Just a few years ago, it was rare to hear about a child with type 2 diabetes. It used to be thought that if diabetes occurred in childhood, it was type 1, or juvenile-onset, diabetes. Not anymore. Now, according to the CDC, more than 186,000 people younger than age 20 have diabetes -- both type 1 and type 2 diabetes, formerly called adult-onset diabetes. How can you prevent this threat to your child's health? What can you do if your child is diagnosed with type 2 diabetes?
You shouldn't get hypoglycemia if you take alpha-glucosidase inhibitors, biguanides (such as metformin), and thiazolidinediones alone, but it can happen when you take them with other diabetes medicines.
Diet and Hypoglycemia
You can also get hypoglycemia if you take too much insulin for the amount of carbohydrates you eat or drink.
For instance, it can happen after you eat a meal that has a lot of simple sugars, or if you miss a snack or don't eat a full meal, or if you eat later than usual, or if you drink alcohol without eating any food.
It's important to not skip meals if you have diabetes, particularly if you're taking diabetes medications.
Hypoglycemia Treatment in Diabetes
If you have diabetes and think you have hypoglycemia, check your blood sugar level.
If you have blood sugar levels that often drop after meals that include a lot of simple sugars, change your diet. Avoid sugary foods, and eat frequent small meals during the day.
If you get low blood sugar when you haven't eaten, have a snack before bedtime, such as a protein or a more complex carbohydrate.
Get the latest Diabetes newsletter delivered to your inbox!
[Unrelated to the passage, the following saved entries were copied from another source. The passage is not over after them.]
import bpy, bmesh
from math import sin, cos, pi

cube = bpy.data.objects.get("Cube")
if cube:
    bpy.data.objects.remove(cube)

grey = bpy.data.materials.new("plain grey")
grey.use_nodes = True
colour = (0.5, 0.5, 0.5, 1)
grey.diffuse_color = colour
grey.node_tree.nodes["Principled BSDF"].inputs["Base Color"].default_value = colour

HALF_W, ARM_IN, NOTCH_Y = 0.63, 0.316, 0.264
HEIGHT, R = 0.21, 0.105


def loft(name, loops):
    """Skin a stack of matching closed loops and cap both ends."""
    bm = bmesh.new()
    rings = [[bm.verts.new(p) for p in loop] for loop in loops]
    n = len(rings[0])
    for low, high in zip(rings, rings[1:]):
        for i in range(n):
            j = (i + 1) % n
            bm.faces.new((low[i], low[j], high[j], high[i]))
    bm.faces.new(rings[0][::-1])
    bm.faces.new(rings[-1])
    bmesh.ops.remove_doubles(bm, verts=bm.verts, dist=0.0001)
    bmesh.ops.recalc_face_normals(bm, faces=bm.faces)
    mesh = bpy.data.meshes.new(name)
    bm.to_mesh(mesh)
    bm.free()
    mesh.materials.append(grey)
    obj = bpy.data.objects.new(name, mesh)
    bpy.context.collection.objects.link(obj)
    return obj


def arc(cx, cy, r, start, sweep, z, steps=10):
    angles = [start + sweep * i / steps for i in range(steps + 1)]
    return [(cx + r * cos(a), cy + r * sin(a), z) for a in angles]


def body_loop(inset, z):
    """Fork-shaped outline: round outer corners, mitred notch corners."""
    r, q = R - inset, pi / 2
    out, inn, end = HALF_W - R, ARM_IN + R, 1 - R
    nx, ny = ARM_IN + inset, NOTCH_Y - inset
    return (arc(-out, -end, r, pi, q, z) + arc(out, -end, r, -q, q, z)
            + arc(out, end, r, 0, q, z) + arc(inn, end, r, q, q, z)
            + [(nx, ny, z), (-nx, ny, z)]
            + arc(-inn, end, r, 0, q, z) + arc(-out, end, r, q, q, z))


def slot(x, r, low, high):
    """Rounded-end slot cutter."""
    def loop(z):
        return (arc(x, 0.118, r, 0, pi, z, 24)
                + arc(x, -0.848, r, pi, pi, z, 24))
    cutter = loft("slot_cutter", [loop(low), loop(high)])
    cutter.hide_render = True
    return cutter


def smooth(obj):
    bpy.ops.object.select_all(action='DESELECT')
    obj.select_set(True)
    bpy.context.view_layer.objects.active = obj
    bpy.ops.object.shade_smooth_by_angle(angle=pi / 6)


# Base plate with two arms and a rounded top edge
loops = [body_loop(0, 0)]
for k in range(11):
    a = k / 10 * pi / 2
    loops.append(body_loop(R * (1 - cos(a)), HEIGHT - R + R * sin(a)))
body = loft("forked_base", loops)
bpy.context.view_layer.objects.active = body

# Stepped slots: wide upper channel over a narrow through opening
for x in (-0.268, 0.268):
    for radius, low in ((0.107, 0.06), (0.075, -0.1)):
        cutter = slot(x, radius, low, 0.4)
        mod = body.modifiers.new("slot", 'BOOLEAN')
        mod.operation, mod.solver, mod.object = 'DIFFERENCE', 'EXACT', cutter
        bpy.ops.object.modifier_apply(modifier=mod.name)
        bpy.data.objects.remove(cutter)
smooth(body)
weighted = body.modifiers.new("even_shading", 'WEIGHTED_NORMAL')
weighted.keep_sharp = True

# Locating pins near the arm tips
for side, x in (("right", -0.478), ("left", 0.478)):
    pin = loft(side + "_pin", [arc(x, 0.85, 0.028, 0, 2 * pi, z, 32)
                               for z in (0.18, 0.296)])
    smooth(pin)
Your level is currently
If the level is below 70 or you are experiencing symptoms such as shaking, sweating or difficulty thinking, you will need to raise the number immediately. A quick solution is to eat a few pieces of hard candy or 1 tablespoon of sugar or honey. Recheck your numbers again in 15 minutes to see if the number has gone up. If not, repeat the steps above or call your doctor.
People who experience hypoglycemia several times in a week should call their health care provider. It's important to monitor your levels each day so you can make sure your numbers are within the range. If you are pregnant always consult with your health care provider.
Congratulations on taking steps to manage your health.
However, it's important to continue to track your numbers so that you can make lifestyle changes if needed. If you are pregnant always consult with your physician.
Your level is high if this reading was taken before eating. Aim for 70-130 before meals and less than 180 two hours after meals.
Even if your number is high, it's not too late for you to take control of your health and lower your blood sugar.
One of the first steps is to monitor your levels each day. If you are pregnant always consult with your physician.
Thank you for signing up for the WebMD Diabetes Newsletter!
You'll find tips and tricks as well as the latest news and research on Diabetes.
Did You Know Your Lifestyle Choices
Affect Your Blood Sugar?
Use the Blood Glucose Tracker to monitor
how well you manage your blood sugar over time.